EXERCISE INSTRUCTIONS
Every entry must appear in the answer exactly as written.
──────── RECORD SET
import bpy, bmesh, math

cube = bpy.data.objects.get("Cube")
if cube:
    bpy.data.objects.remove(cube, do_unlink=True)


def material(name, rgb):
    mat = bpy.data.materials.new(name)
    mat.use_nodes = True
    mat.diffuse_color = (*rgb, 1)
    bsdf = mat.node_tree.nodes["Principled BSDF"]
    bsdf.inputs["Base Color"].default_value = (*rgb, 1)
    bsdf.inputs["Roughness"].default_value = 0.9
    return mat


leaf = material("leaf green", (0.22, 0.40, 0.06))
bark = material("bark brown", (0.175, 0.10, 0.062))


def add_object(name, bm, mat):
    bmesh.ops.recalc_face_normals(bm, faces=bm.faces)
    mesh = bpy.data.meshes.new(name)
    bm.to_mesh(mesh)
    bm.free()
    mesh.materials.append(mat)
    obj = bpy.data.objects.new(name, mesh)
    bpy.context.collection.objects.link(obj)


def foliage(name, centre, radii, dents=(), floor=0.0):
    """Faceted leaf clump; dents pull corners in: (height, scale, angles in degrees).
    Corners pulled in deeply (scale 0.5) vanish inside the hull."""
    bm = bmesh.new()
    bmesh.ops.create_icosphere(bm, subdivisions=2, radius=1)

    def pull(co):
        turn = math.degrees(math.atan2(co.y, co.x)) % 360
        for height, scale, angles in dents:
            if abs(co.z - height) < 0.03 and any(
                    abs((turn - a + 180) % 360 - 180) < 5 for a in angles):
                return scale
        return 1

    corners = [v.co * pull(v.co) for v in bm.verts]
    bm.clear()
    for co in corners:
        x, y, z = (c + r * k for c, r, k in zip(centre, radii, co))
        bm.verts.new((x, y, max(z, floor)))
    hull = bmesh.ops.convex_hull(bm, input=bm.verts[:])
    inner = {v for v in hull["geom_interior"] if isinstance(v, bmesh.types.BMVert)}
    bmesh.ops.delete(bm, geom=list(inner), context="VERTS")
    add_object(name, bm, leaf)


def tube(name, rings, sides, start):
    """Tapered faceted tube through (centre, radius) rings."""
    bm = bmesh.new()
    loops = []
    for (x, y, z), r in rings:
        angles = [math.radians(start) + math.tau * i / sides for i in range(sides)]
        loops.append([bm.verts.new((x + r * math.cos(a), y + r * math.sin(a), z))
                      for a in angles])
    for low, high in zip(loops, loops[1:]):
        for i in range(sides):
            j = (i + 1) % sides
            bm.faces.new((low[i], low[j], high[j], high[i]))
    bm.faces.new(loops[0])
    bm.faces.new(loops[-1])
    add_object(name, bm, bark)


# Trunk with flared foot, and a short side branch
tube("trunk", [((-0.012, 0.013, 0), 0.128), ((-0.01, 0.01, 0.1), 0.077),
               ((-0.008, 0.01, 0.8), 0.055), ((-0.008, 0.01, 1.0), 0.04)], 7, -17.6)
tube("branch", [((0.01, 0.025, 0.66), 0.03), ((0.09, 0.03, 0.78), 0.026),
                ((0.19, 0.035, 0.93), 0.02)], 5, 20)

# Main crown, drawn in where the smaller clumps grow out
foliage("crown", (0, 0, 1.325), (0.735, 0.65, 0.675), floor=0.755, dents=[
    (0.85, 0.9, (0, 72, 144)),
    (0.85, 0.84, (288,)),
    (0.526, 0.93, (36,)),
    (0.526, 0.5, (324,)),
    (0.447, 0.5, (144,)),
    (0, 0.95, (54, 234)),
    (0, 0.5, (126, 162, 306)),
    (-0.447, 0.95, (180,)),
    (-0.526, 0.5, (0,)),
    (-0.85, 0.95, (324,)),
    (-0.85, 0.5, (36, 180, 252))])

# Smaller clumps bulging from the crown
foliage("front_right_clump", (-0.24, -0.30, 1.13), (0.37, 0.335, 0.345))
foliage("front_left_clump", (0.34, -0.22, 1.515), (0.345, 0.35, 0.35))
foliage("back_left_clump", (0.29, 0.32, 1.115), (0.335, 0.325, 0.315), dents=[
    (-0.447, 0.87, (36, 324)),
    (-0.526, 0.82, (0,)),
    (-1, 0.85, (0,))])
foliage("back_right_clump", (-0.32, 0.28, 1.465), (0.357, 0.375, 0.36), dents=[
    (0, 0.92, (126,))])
────────────────
TASK RESULT
import bpy, bmesh, math

cube = bpy.data.objects.get("Cube")
if cube:
    bpy.data.objects.remove(cube, do_unlink=True)


def material(name, rgb):
    mat = bpy.data.materials.new(name)
    mat.use_nodes = True
    mat.diffuse_color = (*rgb, 1)
    bsdf = mat.node_tree.nodes["Principled BSDF"]
    bsdf.inputs["Base Color"].default_value = (*rgb, 1)
    bsdf.inputs["Roughness"].default_value = 0.9
    return mat


leaf = material("leaf green", (0.22, 0.40, 0.06))
bark = material("bark brown", (0.175, 0.10, 0.062))


def add_object(name, bm, mat):
    bmesh.ops.recalc_face_normals(bm, faces=bm.faces)
    mesh = bpy.data.meshes.new(name)
    bm.to_mesh(mesh)
    bm.free()
    mesh.materials.append(mat)
    obj = bpy.data.objects.new(name, mesh)
    bpy.context.collection.objects.link(obj)


def foliage(name, centre, radii, dents=(), floor=0.0):
    """Faceted leaf clump; dents pull corners in: (height, scale, angles in degrees).
    Corners pulled in deeply (scale 0.5) vanish inside the hull."""
    bm = bmesh.new()
    bmesh.ops.create_icosphere(bm, subdivisions=2, radius=1)

    def pull(co):
        turn = math.degrees(math.atan2(co.y, co.x)) % 360
        for height, scale, angles in dents:
            if abs(co.z - height) < 0.03 and any(
                    abs((turn - a + 180) % 360 - 180) < 5 for a in angles):
                return scale
        return 1

    corners = [v.co * pull(v.co) for v in bm.verts]
    bm.clear()
    for co in corners:
        x, y, z = (c + r * k for c, r, k in zip(centre, radii, co))
        bm.verts.new((x, y, max(z, floor)))
    hull = bmesh.ops.convex_hull(bm, input=bm.verts[:])
    inner = {v for v in hull["geom_interior"] if isinstance(v, bmesh.types.BMVert)}
    bmesh.ops.delete(bm, geom=list(inner), context="VERTS")
    add_object(name, bm, leaf)


def tube(name, rings, sides, start):
    """Tapered faceted tube through (centre, radius) rings."""
    bm = bmesh.new()
    loops = []
    for (x, y, z), r in rings:
        angles = [math.radians(start) + math.tau * i / sides for i in range(sides)]
        loops.append([bm.verts.new((x + r * math.cos(a), y + r * math.sin(a), z))
                      for a in angles])
    for low, high in zip(loops, loops[1:]):
        for i in range(sides):
            j = (i + 1) % sides
            bm.faces.new((low[i], low[j], high[j], high[i]))
    bm.faces.new(loops[0])
    bm.faces.new(loops[-1])
    add_object(name, bm, bark)


# Trunk with flared foot, and a short side branch
tube("trunk", [((-0.012, 0.013, 0), 0.128), ((-0.01, 0.01, 0.1), 0.077),
               ((-0.008, 0.01, 0.8), 0.055), ((-0.008, 0.01, 1.0), 0.04)], 7, -17.6)
tube("branch", [((0.01, 0.025, 0.66), 0.03), ((0.09, 0.03, 0.78), 0.026),
                ((0.19, 0.035, 0.93), 0.02)], 5, 20)

# Main crown, drawn in where the smaller clumps grow out
foliage("crown", (0, 0, 1.325), (0.735, 0.65, 0.675), floor=0.755, dents=[
    (0.85, 0.9, (0, 72, 144)),
    (0.85, 0.84, (288,)),
    (0.526, 0.93, (36,)),
    (0.526, 0.5, (324,)),
    (0.447, 0.5, (144,)),
    (0, 0.95, (54, 234)),
    (0, 0.5, (126, 162, 306)),
    (-0.447, 0.95, (180,)),
    (-0.526, 0.5, (0,)),
    (-0.85, 0.95, (324,)),
    (-0.85, 0.5, (36, 180, 252))])

# Smaller clumps bulging from the crown
foliage("front_right_clump", (-0.24, -0.30, 1.13), (0.37, 0.335, 0.345))
foliage("front_left_clump", (0.34, -0.22, 1.515), (0.345, 0.35, 0.35))
foliage("back_left_clump", (0.29, 0.32, 1.115), (0.335, 0.325, 0.315), dents=[
    (-0.447, 0.87, (36, 324)),
    (-0.526, 0.82, (0,)),
    (-1, 0.85, (0,))])
foliage("back_right_clump", (-0.32, 0.28, 1.465), (0.357, 0.375, 0.36), dents=[
    (0, 0.92, (126,))])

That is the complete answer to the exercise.